So, as some of you know, I, in essence, came to France to climb Biographie, or as many Americans know it, Realization. I can remember the first time that I saw the route - it is truly magnificent. I was shocked to see that such a bold and impressive, seemingly perfect line exists. Add to that, the historic significance of this climb not to mention its unique and brilliant holds and movement -- it really is a proud route. I trained to improve my climbing, not necessarily for this climb specifically, but I had it in mind all throughout. I've been here in France for a little more than a week, and already it has been an exciting journey.
|Alpine glow every night from our brilliant gite!|
I met the always stoked Caldwell family here right away, and on my first climbing day I began trying this amazing climb. Immediately off the ground is a burly 4 move boulder problem - which broke in 2010 - rendering it several V grades harder. To me it feels similar in difficulty to the opening boulder on Necessarily Evil. Some 5.13- climbing right after leads to the main rest - a huge right facing flake. It's a very good rest. After the pause, a series of super resistant two and three finger pocket moves, with cross-throughs and underclings and high steps and all kinds of interesting and varied movement, lead you to the old anchor (now removed). To here the route is considered 14c, although some have suggested an upgrade due to the bottom boulder breaking.

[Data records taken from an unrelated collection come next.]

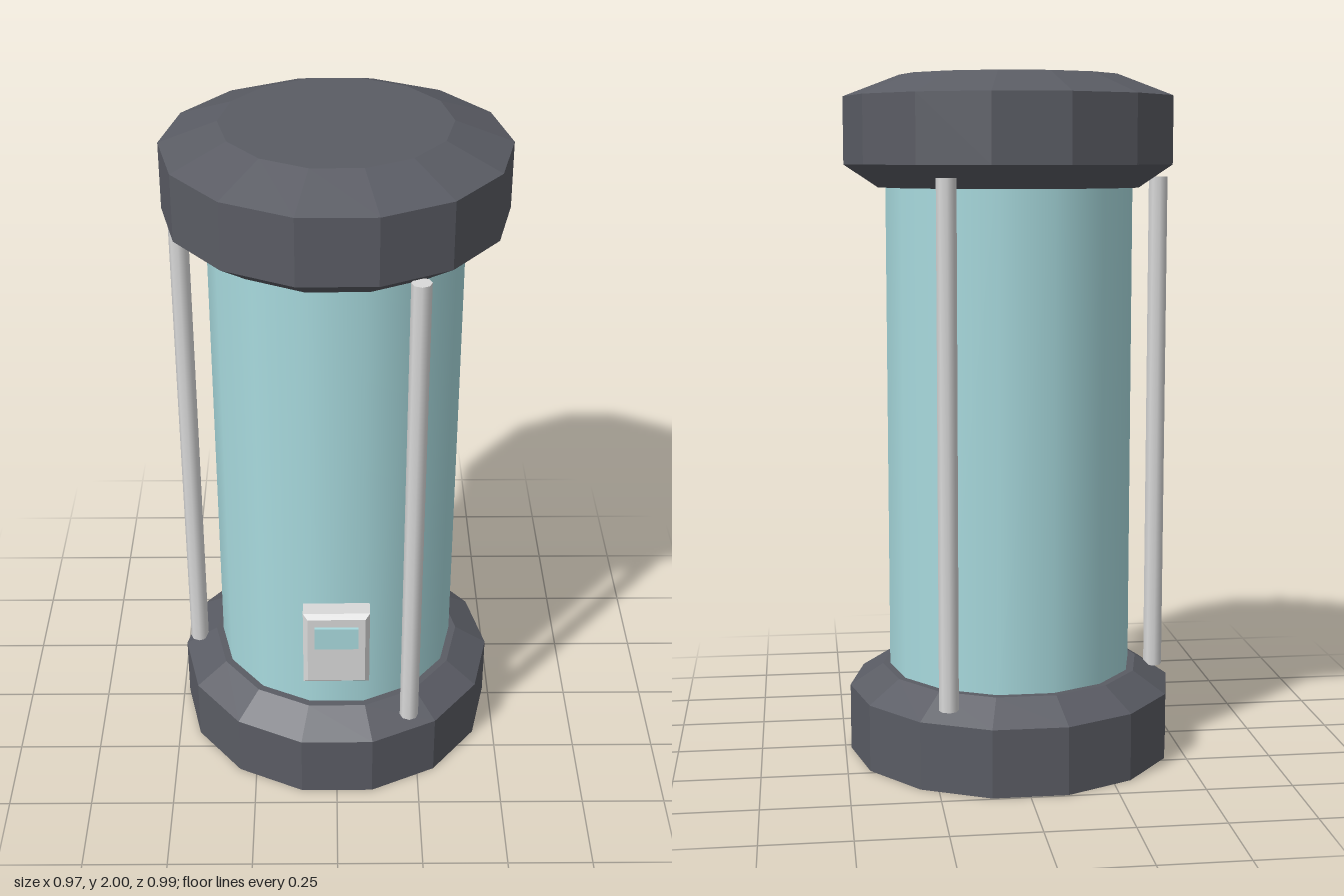
import * as THREE from 'three';

const SIDES = 14;
const CENTRE_Z = -0.024;

function material(name, color) {
  const m = new THREE.MeshStandardMaterial({ color });
  m.name = name;
  return m;
}

function addMesh(parent, name, geometry, mat, x = 0, y = 0, z = 0) {
  const mesh = new THREE.Mesh(geometry, mat);
  mesh.name = name;
  mesh.position.set(x, y, z);
  parent.add(mesh);
  return mesh;
}

// Faceted 14-sided cap turned from [radius, height] points, corners on the x axis
function capGeometry(profile) {
  const points = profile.map(([r, y]) => new THREE.Vector2(r, y));
  const faceted = new THREE.LatheGeometry(points, SIDES, Math.PI / 2).toNonIndexed();
  faceted.computeVertexNormals();
  return faceted;
}

// Box with a single chamfer on every edge
function chamferBox(w, h, d, c) {
  const x = w / 2 - c, y = h / 2 - c;
  const shape = new THREE.Shape();
  shape.moveTo(-x, -y);
  shape.lineTo(x, -y);
  shape.lineTo(x, y);
  shape.lineTo(-x, y);
  shape.closePath();
  const geometry = new THREE.ExtrudeGeometry(shape, {
    depth: d - 2 * c, bevelEnabled: true, bevelThickness: c, bevelSize: c, bevelSegments: 1,
  });
  return geometry.translate(0, 0, c - d / 2);
}

export function createModel() {
  const darkMetal = material('dark metal', 0x5a5c64);
  const glass = material('pale blue glass', 0xa8dade);
  const lightMetal = material('light metal', 0xd9d9d9);

  const model = new THREE.Group();
  model.name = 'capsuleTank';

  const tank = new THREE.Group();
  tank.name = 'tank';
  tank.position.z = CENTRE_Z;
  model.add(tank);

  // End caps
  addMesh(tank, 'baseCap', capGeometry([
    [0, 0], [0.483, 0], [0.483, 0.197], [0.385, 0.26], [0, 0.26],
  ]), darkMetal);
  addMesh(tank, 'topCap', capGeometry([
    [0, 1.68], [0.385, 1.68], [0.483, 1.745], [0.483, 1.938], [0.32, 2], [0, 2],
  ]), darkMetal);

  // Smooth glass tube between the caps
  const tube = new THREE.CylinderGeometry(0.363, 0.363, 1.46, SIDES, 1, true, Math.PI / 2);
  addMesh(tank, 'glassTube', tube, glass, 0, 0.97, 0);

  // Three support rods spaced evenly round the tube
  const rod = new THREE.CylinderGeometry(0.028, 0.028, 1.48, 8);
  for (let i = 0; i < 3; i++) {
    const a = Math.PI / 3 + (i * Math.PI * 2) / 3;
    addMesh(tank, 'supportRod', rod, lightMetal, 0.44 * Math.cos(a), 0.97, 0.44 * Math.sin(a));
  }

  // Control box on the front with a small screen
  const control = new THREE.Group();
  control.name = 'controlBox';
  control.position.set(-0.002, 0.583, 0.443);
  model.add(control);
  addMesh(control, 'controlCase', chamferBox(0.192, 0.25, 0.074, 0.013), lightMetal);
  addMesh(control, 'controlScreen', new THREE.BoxGeometry(0.126, 0.073, 0.0095), glass, 0, 0.05, 0.0425);

  return model;
}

I'm not sure really, it's hard though! There is an okay rest at the old anchor, then a bolt more of resistance climbing leads to a slightly better rest just below the finishing crux. The finishing crux is essentially 12 moves, with a bunch of foot movement, and some very fickle pockets and crimps. It's hard to say how difficult this crux section is on its own, but it is certainly the effects of climbing from the ground that make this crux - and thus the entire route - so difficult. From above the crux there is an okay rest, and some 5.11 climbing (that is deceptively hard when you're pumped!) for another 50 feet leads to the anchor at around the 35 meter mark.
It took some time for me to suss the route, especially the finishing boulder which has quite a few options depending on your size and strengths. On my third day I climbed up to and beyond the old anchor, which was very very exciting for me and also encouraging. But I was still quite baffled by the upper crux. It took some pretty serious time hanging and experimenting to find a method that worked well for me. The next step was a one hang on the route - falling setting up for the crux move and then taking it to the top. And yesterday I fell off what I feel personally is the *last* hard move, and also I have linked now several times in various states of fatigue from the final rest below the biz to the very top - an important link both mentally and physically.
|Find the longest, darkest, most prominent blue streak on the left side of this photo. This is Biographie.|
So, on paper, it seems I've very close. But I also want to remain extremely humble in my efforts. I know how many times climbers much greater than I have fallen in this upper crux and yet never broke through. I know that even though I have 2 more months, there are a plethora of ways in which my efforts could be fruitless. I'm confident that I can do the route, but that's not to say that I will do the route. Sorry if that sounds pessimistic, but the best road for me is to stay stoked on the process and to not get too hung up on the results. I'll keep trying my ass off, resting well healing skin and giving it everything!
Wish me luck!
at May 05, 2014